***** Data extracts *****

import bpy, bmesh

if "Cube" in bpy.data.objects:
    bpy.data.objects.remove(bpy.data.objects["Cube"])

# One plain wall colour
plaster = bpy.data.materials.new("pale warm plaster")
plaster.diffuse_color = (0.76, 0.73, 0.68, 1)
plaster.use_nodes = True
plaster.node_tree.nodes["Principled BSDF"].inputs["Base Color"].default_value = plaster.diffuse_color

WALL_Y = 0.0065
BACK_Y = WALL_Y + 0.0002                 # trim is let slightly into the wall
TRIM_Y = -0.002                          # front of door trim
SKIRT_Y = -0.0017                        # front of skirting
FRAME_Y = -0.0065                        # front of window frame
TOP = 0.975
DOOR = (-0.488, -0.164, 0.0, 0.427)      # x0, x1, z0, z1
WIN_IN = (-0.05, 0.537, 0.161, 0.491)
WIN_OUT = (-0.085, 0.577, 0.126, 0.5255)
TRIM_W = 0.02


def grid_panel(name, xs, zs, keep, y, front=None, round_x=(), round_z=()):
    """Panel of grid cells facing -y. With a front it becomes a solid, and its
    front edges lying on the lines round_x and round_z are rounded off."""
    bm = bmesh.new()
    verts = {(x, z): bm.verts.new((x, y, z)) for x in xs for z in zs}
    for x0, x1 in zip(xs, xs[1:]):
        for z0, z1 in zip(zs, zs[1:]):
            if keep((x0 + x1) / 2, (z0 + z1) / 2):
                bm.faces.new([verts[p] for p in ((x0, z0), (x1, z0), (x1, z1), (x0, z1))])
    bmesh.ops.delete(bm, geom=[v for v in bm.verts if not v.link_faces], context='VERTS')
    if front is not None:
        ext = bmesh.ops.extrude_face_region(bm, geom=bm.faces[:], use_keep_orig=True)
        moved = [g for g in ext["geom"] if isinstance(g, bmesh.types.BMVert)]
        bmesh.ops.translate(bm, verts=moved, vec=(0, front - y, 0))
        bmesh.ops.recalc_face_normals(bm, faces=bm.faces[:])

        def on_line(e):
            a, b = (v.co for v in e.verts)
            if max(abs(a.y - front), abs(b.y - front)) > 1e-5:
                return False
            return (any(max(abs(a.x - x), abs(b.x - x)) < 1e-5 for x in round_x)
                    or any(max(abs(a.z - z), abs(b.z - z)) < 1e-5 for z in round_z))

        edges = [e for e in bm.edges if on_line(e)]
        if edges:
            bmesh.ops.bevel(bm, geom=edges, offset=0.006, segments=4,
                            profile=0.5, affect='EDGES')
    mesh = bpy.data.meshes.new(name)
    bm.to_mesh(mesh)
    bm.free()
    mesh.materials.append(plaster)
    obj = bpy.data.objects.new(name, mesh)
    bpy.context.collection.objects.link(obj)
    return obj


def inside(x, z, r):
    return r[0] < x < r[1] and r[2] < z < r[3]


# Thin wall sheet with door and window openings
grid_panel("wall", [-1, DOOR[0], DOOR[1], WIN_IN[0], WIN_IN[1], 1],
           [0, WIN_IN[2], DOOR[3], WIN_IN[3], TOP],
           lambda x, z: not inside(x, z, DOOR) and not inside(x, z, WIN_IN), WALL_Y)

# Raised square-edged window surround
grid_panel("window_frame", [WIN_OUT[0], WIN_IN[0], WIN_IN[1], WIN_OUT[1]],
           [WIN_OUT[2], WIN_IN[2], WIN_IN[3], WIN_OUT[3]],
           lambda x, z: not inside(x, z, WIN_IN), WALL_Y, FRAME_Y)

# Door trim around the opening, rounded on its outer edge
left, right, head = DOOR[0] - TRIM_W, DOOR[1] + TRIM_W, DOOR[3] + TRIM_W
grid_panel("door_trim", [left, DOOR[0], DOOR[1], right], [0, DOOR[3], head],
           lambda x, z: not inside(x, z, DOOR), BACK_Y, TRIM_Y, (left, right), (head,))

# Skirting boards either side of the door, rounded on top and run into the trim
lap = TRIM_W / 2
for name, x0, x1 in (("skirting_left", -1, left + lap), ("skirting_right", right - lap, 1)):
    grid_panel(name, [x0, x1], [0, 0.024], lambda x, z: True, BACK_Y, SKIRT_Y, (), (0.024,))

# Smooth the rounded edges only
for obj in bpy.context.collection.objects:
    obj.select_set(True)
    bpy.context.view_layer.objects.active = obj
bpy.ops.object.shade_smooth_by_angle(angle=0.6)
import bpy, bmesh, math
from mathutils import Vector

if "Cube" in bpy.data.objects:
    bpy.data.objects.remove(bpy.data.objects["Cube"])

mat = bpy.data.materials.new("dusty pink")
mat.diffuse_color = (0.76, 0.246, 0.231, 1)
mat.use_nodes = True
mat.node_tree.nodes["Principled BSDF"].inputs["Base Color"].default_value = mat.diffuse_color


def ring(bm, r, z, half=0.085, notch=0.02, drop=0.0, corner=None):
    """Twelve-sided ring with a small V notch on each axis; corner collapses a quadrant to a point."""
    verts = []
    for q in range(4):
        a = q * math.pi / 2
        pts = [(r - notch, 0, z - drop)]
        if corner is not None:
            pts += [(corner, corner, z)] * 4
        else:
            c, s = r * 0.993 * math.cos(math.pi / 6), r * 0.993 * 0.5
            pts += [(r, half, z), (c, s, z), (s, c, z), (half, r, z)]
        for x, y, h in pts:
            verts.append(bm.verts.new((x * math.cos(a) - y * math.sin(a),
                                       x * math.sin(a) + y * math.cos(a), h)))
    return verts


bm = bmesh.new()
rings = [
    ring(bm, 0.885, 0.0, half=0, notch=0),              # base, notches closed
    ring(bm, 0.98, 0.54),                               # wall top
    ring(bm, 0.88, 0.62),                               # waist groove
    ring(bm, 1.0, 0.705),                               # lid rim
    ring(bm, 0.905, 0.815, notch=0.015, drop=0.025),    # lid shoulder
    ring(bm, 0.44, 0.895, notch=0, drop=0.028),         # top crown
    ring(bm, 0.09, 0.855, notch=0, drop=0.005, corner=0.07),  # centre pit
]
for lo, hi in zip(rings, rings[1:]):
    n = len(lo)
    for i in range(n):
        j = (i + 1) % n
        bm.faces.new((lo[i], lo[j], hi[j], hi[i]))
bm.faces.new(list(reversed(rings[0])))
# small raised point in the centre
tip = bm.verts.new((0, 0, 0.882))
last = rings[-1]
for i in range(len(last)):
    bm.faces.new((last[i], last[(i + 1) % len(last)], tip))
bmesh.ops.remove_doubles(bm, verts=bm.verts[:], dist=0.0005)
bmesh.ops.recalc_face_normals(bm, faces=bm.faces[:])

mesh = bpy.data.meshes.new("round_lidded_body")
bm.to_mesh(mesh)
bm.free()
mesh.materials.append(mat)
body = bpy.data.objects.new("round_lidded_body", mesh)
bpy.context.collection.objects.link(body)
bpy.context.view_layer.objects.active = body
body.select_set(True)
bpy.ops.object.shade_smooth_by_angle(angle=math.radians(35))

*****

■ **About this task**
Above this instruction are the records; retype exactly the lines from the one containing "n = len(lo)" up to and including the one containing "bm.faces.new((last[i], last[(i +".

■ **Task response**
    n = len(lo)
    for i in range(n):
        j = (i + 1) % n
        bm.faces.new((lo[i], lo[j], hi[j], hi[i]))
bm.faces.new(list(reversed(rings[0])))
# small raised point in the centre
tip = bm.verts.new((0, 0, 0.882))
last = rings[-1]
for i in range(len(last)):
    bm.faces.new((last[i], last[(i + 1) % len(last)], tip))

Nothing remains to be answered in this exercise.